Understand your audience. Who will be interested in your announcement? It's important to answer the question "will anyone care?" What will drive the results you’re expecting?
Outline expectations with your team. Most announcements that are important from an internal perspective are not breaking news to the industry. Set realistic goals and expectations for each announcement.
Draft the release and choose a wire, if necessary. Most media do not read beyond the first two paragraphs, if they read it at all, so make sure the message is prominent and written in a language that is easy to understand. There are pros and cons to each wire service, so your PR professional can help determine which wire suits your company best. Also, consider that you can write an update to your corporate blog and point folks to it instead of issuing a press release.
Create supporting content prior to the announcement. Focus on whitepapers, background information, screenshots or product photos, and priority social media outlets to post content on such as Slideshare, Flickr, LinkedIn, Facebook and Twitter.
Optimize release with your SEO keywords. Conduct searches to identify top keywords or phrases that will attract your target audience. If you have an SEO team, make sure it is integrated into your PR efforts.
Track conversations about news and comment. Monitor coverage and comment on what people are saying on social media outlets.
Measure the impact. Results can be measured through press coverage, site traffic, links clicked in the release, social media mentions, comments, industry buzz or all of the above. Identify those achievements and determine the progress against business goals. Additionally, ask your customers what they are reading. If it’s not where you are targeting, change your strategy so the impact is greater.
Determine your follow-up strategy. PR teams need to follow up to provide the media with what they need to cover the story (photos, executive titles, research, charts, etc.).
What other tips would you recommend?
By Rachel Sullivan

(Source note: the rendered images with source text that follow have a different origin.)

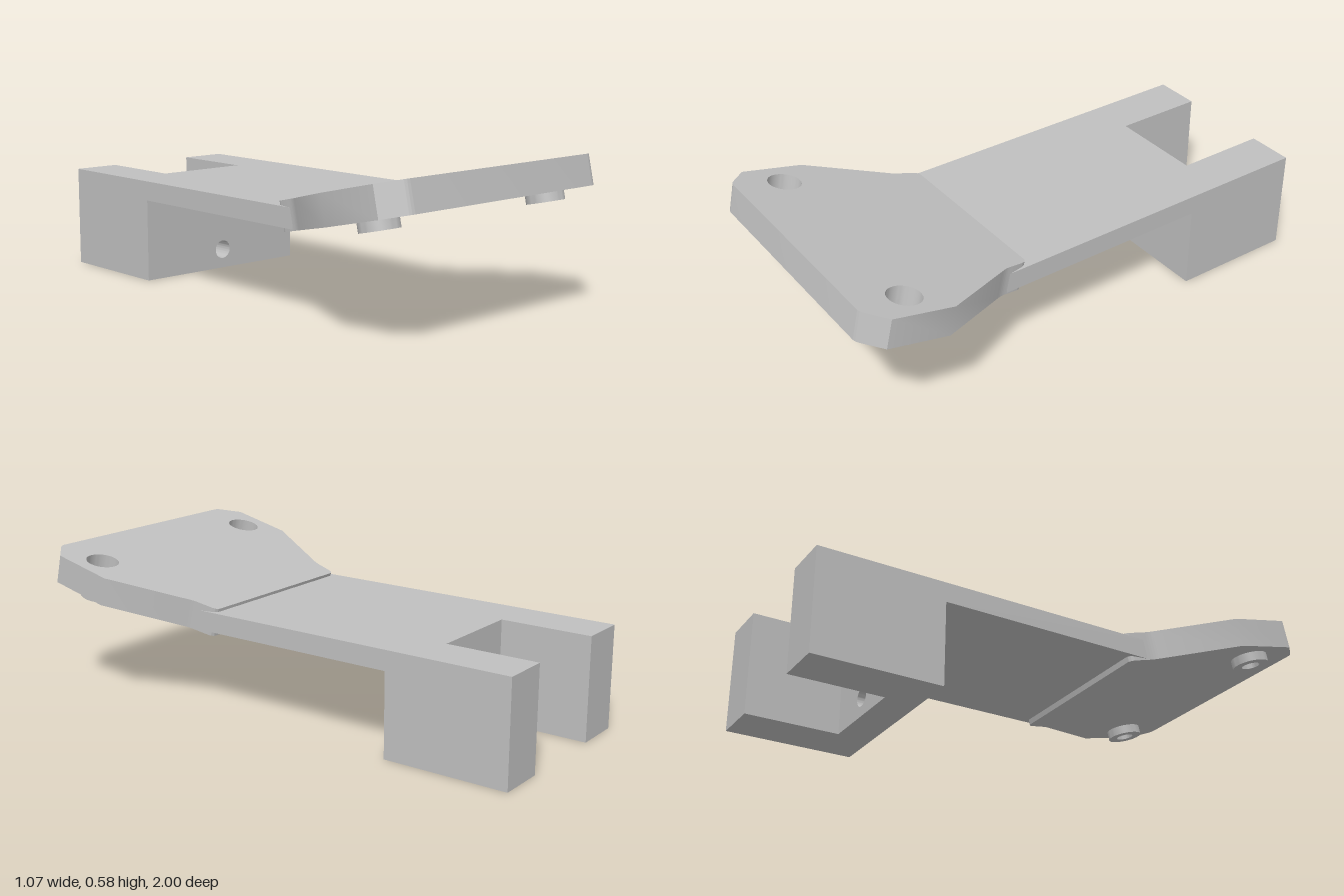
import * as THREE from 'three';
import { toCreasedNormals } from 'three/addons/utils/BufferGeometryUtils.js';

const grey = new THREE.MeshStandardMaterial({ color: 0xbfbfbf });
grey.name = 'grey';

function mesh(name, geometry, x = 0, y = 0, z = 0) {
  const m = new THREE.Mesh(geometry, grey);
  m.name = name;
  m.position.set(x, y, z);
  return m;
}

// Box given by its limits on each axis
function block(name, x0, x1, y0, y1, z0, z1) {
  return mesh(name, new THREE.BoxGeometry(x1 - x0, y1 - y0, z1 - z0),
    (x0 + x1) / 2, (y0 + y1) / 2, (z0 + z1) / 2);
}

function addHole(shape, x, y, r) {
  shape.holes.push(new THREE.Path().absarc(x, y, r, 0, Math.PI * 2, true));
}

function extrude(shape, depth) {
  const g = new THREE.ExtrudeGeometry(shape, { depth, bevelEnabled: false, curveSegments: 24 });
  return toCreasedNormals(g, 0.5);
}

export function createModel() {
  const model = new THREE.Group();
  model.name = 'bracket';
  const W = 0.375;

  // Flat arm running from the clamp block to the tilted plate
  model.add(block('arm', -W, W, 0.322, 0.398, -0.51, 0.35));

  // Clamp block: drilled bridge with two prongs behind it
  const bridge = new THREE.Shape();
  bridge.moveTo(-W, 0).lineTo(W, 0).lineTo(W, 0.398).lineTo(-W, 0.398).closePath();
  addHole(bridge, 0.002, 0.077, 0.037);
  model.add(mesh('bridge', extrude(bridge, 0.13), 0, 0, -0.64));
  model.add(block('leftProng', 0.19, W, 0, 0.398, -1, -0.64));
  model.add(block('rightProng', -W, -0.19, 0, 0.398, -1, -0.64));

  // Tilted mounting plate; local z runs along it, y is its thickness
  const head = new THREE.Group();
  head.name = 'mountingPlate';
  head.position.set(0, 0.41, 0.256);
  head.rotation.x = -THREE.MathUtils.degToRad(13);
  model.add(head);

  const T = 0.112, holeX = 0.423, holeV = 0.546;
  const plate = new THREE.Shape();
  plate.moveTo(-0.34, 0).lineTo(0.34, 0);
  plate.quadraticCurveTo(0.362, 0, 0.366, 0.025);
  plate.lineTo(0.375, 0.075).quadraticCurveTo(0.378, 0.1, 0.39, 0.122);
  plate.lineTo(0.537, 0.418).lineTo(0.537, 0.662).lineTo(0.475, 0.725);
  plate.quadraticCurveTo(0.462, 0.738, 0.445, 0.738);
  plate.lineTo(-0.445, 0.738).quadraticCurveTo(-0.462, 0.738, -0.475, 0.725);
  plate.lineTo(-0.537, 0.662).lineTo(-0.537, 0.418).lineTo(-0.39, 0.122);
  plate.quadraticCurveTo(-0.378, 0.1, -0.375, 0.075).lineTo(-0.366, 0.025);
  plate.quadraticCurveTo(-0.362, 0, -0.34, 0);
  for (const s of [-1, 1]) addHole(plate, s * holeX, holeV, 0.063);
  head.add(mesh('plate', extrude(plate, T).rotateX(Math.PI / 2)));

  // Drilled bosses under the plate, forming the floors of the screw recesses
  const ring = new THREE.Shape().absarc(0, 0, 0.07, 0, Math.PI * 2, false);
  addHole(ring, 0, 0, 0.035);
  const boss = extrude(ring, 0.035).rotateX(Math.PI / 2);
  for (const s of [-1, 1]) {
    head.add(mesh(s > 0 ? 'leftBoss' : 'rightBoss', boss, s * holeX, -T, holeV));
  }
  return model;
}
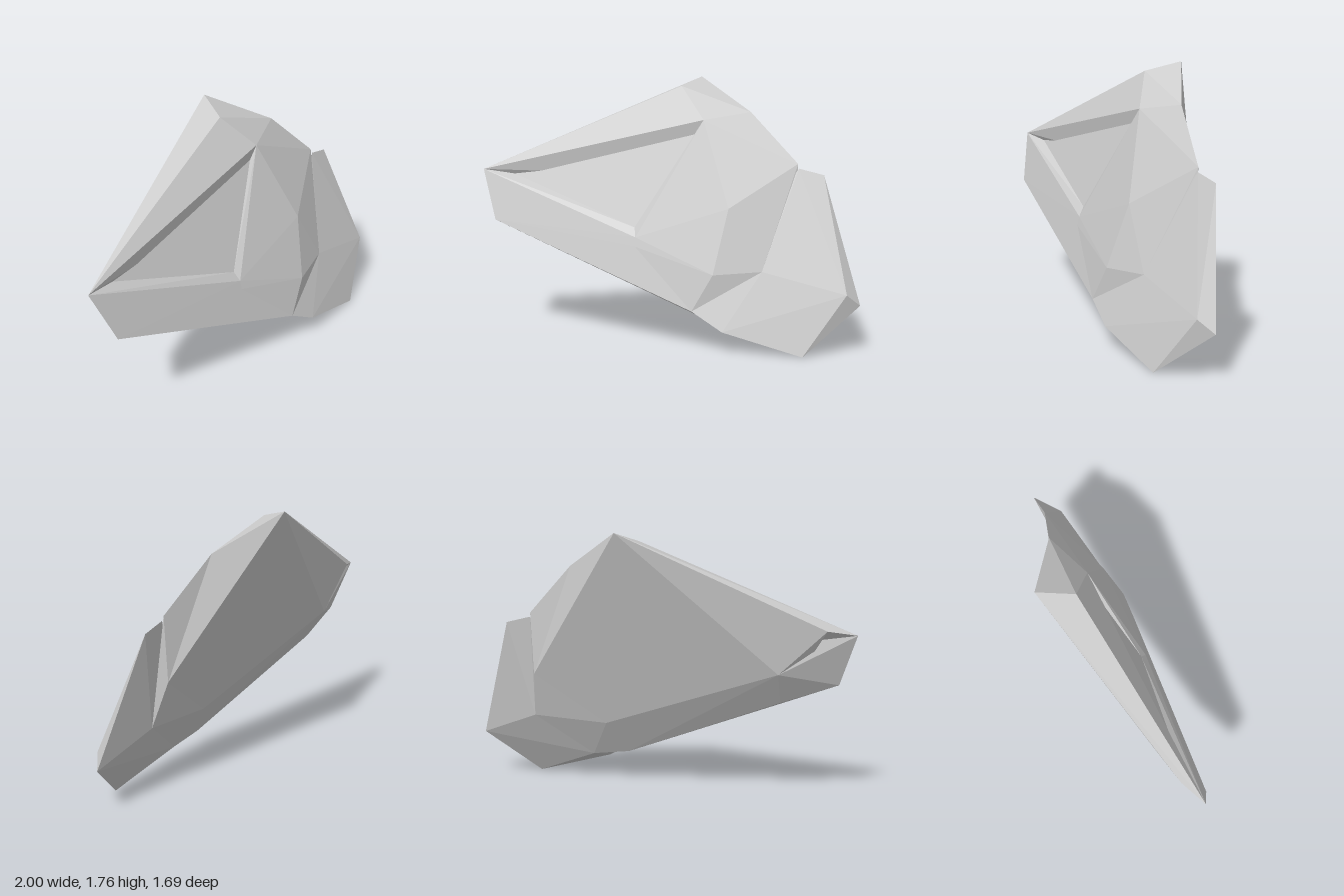
import * as THREE from 'three';
import { ConvexGeometry } from 'three/addons/geometries/ConvexGeometry.js';

// Named corners of the split stone
const P = {
  tip: [-1, 1.12, 0.84], tipLow: [-0.85, 0.78, 0.83], tipBack: [-0.92, 1.15, 0.66],
  peak: [-0.2, 1.76, -0.46], peakFront: [-0.12, 1.7, -0.23],
  shoulder: [0.26, 1.53, -0.53], shoulderLow: [0.57, 1.2, -0.68],
  ridgeTop: [0.12, 1.48, -0.24], ridgeLow: [-0.04, 0.71, 0.2], belly: [-0.03, 0.65, 0.21],
  cheek: [0.41, 0.92, -0.23], cheekLow: [0.43, 0.5, -0.09], foot: [0.35, 0.26, 0.02],
  // recessed front panel
  panelTip: [-0.86, 1.09, 0.67], panelTop: [0.08, 1.41, -0.23], panelLow: [-0.08, 0.77, 0.18],
  // underside and back
  under: [-0.6, 0.65, 0.55], underMid: [0.3, 0.21, -0.07], underEnd: [0.48, 0.18, -0.25],
  backTip: [-0.7, 0.86, 0.45], backMid: [0.12, 1.1, -0.33], backLow: [0.28, 0.44, -0.26],
  backSide: [0.55, 0.78, -0.67], seamBack: [0.65, 0.47, -0.62], seamFront: [0.6, 0.52, -0.36],
  // side slab
  slabNotch: [0.58, 1.17, -0.68], slabTop: [0.69, 1.13, -0.8], slabSide: [0.99, 0.39, -0.74],
  slabCorner: [1, 0.31, -0.85], slabFoot: [0.88, 0, -0.47], slabFront: [0.52, 0.14, -0.1],
};

// Each faceted chunk is the hull of its corners
const chunks = {
  core: 'panelTip panelTop panelLow tipBack backTip backMid backLow underMid under peak backSide',
  upperLedge: 'tip peak peakFront ridgeTop panelTip panelTop tipBack shoulder backMid',
  rightFace: 'ridgeTop ridgeLow panelTop panelLow shoulder shoulderLow backSide cheek cheekLow foot belly backMid backLow underEnd underMid',
  seamFace: 'cheek cheekLow seamFront shoulderLow backSide seamBack foot underEnd backLow',
  backShoulder: 'peak shoulder backSide backMid ridgeTop',
  lowerLedge: 'tip tipLow belly ridgeLow panelTip panelLow under underMid backTip foot backLow',
  sideSlab: 'seamFront slabNotch slabTop slabSide slabCorner slabFoot slabFront foot underEnd seamBack',
};

export function createModel() {
  const group = new THREE.Group();
  group.name = 'rock';
  const material = new THREE.MeshStandardMaterial({ color: 0xcccccc, flatShading: true });
  for (const [name, corners] of Object.entries(chunks)) {
    const points = corners.split(' ').map((key) => new THREE.Vector3(...P[key]));
    const mesh = new THREE.Mesh(new ConvexGeometry(points), material);
    mesh.name = name;
    group.add(mesh);
  }
  return group;
}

I recently stumbled upon Penelope Trunk’s article: Want To Get Ahead? Stay Away From Women, in which she states, “It’s never good for one’s career to be in a room full of women unless you’re a model or a stripper. Because where there are women there are lower salaries.”
As I looked around an office filled with women, my first thought was “uh-oh.”
Then I started to think this through. Yes, it is a well-known fact that the field of public relations is female-dominated. A 2000 study by the PRSA found that women made up 71 percent of the PR workforce. Some possible reasons for this are that women are more practical than theoretical, women can think about different things at the same time better than men can, and that women are simply better listeners than their male coworkers. So why is it that men in PR tend to hold higher positions and earn higher salaries?
Trunk points out that women choose different career paths than men. She references another article suggesting women don’t choose mentors high enough up on the corporate ladder. Also, instead of choosing a high-responsibility position, women are more likely to choose a more supporting role in order to maintain a work-life balance. Al Lee, PayScale’s director of quantitative analysis, uses data from PayScale to demonstrate to both Trunk and The New York Times, that women do not earn less than men because of gender issues, but because of different career decisions.
Instead of running away from women-filled offices, let’s embrace the fact that women make up the majority of the PR workforce and recognize its benefits. Women, who are more likely to emphasize work-life balance than men, find the means to manage their time better to achieve success. Smarter use of time should be embraced by all of us in PR, regardless of gender. By focusing on goal setting and results -- and NOT antiquated arguments about billable hours or gender-biased productivity -- female-dominated workplaces create nurturing environments in which women can grow their careers and their paychecks, while delivering stellar client service.